[Rendered images with source text]
────
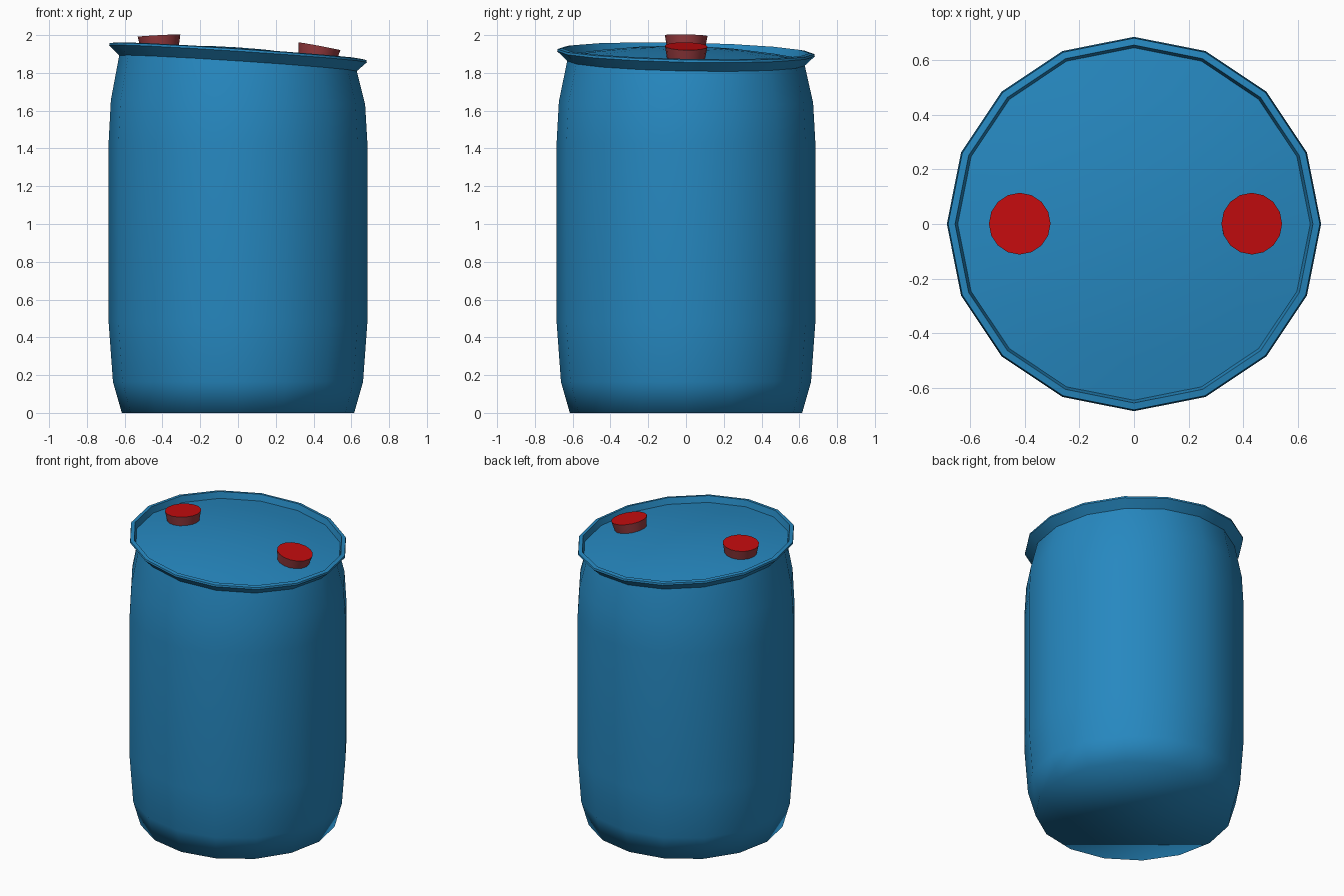
import bpy, bmesh, math
from mathutils import Vector, Matrix

if "Cube" in bpy.data.objects:
    bpy.data.objects.remove(bpy.data.objects["Cube"])

TILT_X, TILT_Y, LID_Z = -0.066, -0.02, 1.905   # the lid plane leans slightly


def plane(x, y):
    return TILT_X * x + TILT_Y * y


def srgb(r, g, b):
    return tuple((c / 255 / 12.92) if c < 11 else ((c / 255 + 0.055) / 1.055) ** 2.4
                 for c in (r, g, b)) + (1.0,)


def material(name, rgb):
    m = bpy.data.materials.new(name)
    m.diffuse_color = srgb(*rgb)
    m.use_nodes = True
    m.node_tree.nodes["Principled BSDF"].inputs["Base Color"].default_value = m.diffuse_color
    return m


blue = material("drum blue", (38, 136, 192))
red = material("cap red", (196, 12, 14))
dull_red = material("cap side dull red", (150, 58, 62))


def lathe(name, rings, sides, mats, cap_start=False, cap_end=False):
    """rings: (radius, z, lean) with lean = share of the lid tilt; radius 0 = pole."""
    bm = bmesh.new()
    loops = []
    for r, z, lean in rings:
        loop = []
        for i in range(sides if r > 0 else 1):
            a = 2 * math.pi * i / sides
            x, y = r * math.cos(a), r * math.sin(a)
            loop.append(bm.verts.new((x, y, z + lean * plane(x, y))))
        loops.append(loop)
    for a, b in zip(loops, loops[1:]):
        for i in range(sides):
            j = (i + 1) % sides
            if len(b) == 1:
                bm.faces.new((a[i], a[j], b[0]))
            else:
                bm.faces.new((a[i], a[j], b[j], b[i]))
    if cap_start:
        bm.faces.new(loops[0][::-1])
    if cap_end:
        bm.faces.new(loops[-1])
    me = bpy.data.meshes.new(name)
    bm.to_mesh(me)
    bm.free()
    for m in mats:
        me.materials.append(m)
    ob = bpy.data.objects.new(name, me)
    bpy.context.collection.objects.link(ob)
    return ob


def smooth(ob, angle=None):
    bpy.ops.object.select_all(action='DESELECT')
    ob.select_set(True)
    bpy.context.view_layer.objects.active = ob
    if angle is None:
        bpy.ops.object.shade_smooth()
    else:
        bpy.ops.object.shade_smooth_by_angle(angle=math.radians(angle))


# Bulging drum body with closed bottom, its top following the tilted lid
body = lathe("drum_body", [(0.615, 0, 0), (0.662, 0.165, 0), (0.685, 0.48, 0),
                           (0.685, 1.43, 0), (0.673, 1.645, 0.25),
                           (0.628, LID_Z - 0.05, 1)], 16, [blue], cap_start=True)
smooth(body)

# Lid: flared rim, inner lip and shallow dome
DOME, EDGE = 0.06, 0.645


def dome(r):
    return -0.03 + DOME * (1 - (r / EDGE) ** 2)


profile = [(0.628, -0.055), (0.682, -0.004), (0.68, 0.008), (0.655, 0.012)]
profile += [(r, dome(r)) for r in (0.645, 0.5, 0.34, 0.17, 0)]
lid = lathe("drum_lid", [(r, LID_Z + h, 1) for r, h in profile], 16, [blue])
smooth(lid, 25)

# Two screw caps standing square to the dome
for name, x in (("left_cap", -0.415), ("right_cap", 0.42)):
    cap = lathe(name, [(0.1, -0.01, 0), (0.113, 0.06, 0)], 16,
                [dull_red, red], cap_start=True, cap_end=True)
    cap.data.polygons[-1].material_index = 1
    slope = TILT_X - 2 * DOME * x / EDGE ** 2
    normal = Vector((-slope, -TILT_Y, 1)).normalized()
    spot = Vector((x, 0, LID_Z + plane(x, 0) + dome(abs(x))))
    cap.data.transform(Matrix.Translation(spot) @
                       Vector((0, 0, 1)).rotation_difference(normal).to_matrix().to_4x4())
    smooth(cap, 30)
────
§ **DIRECTIONS FOR THIS TASK**
Task for the records above: copy every line in which the word "data" occurs.

§ **RESULT FOR THIS TASK**
if "Cube" in bpy.data.objects:
    bpy.data.objects.remove(bpy.data.objects["Cube"])
    m = bpy.data.materials.new(name)
    me = bpy.data.meshes.new(name)
    ob = bpy.data.objects.new(name, me)
    cap.data.polygons[-1].material_index = 1
    cap.data.transform(Matrix.Translation(spot) @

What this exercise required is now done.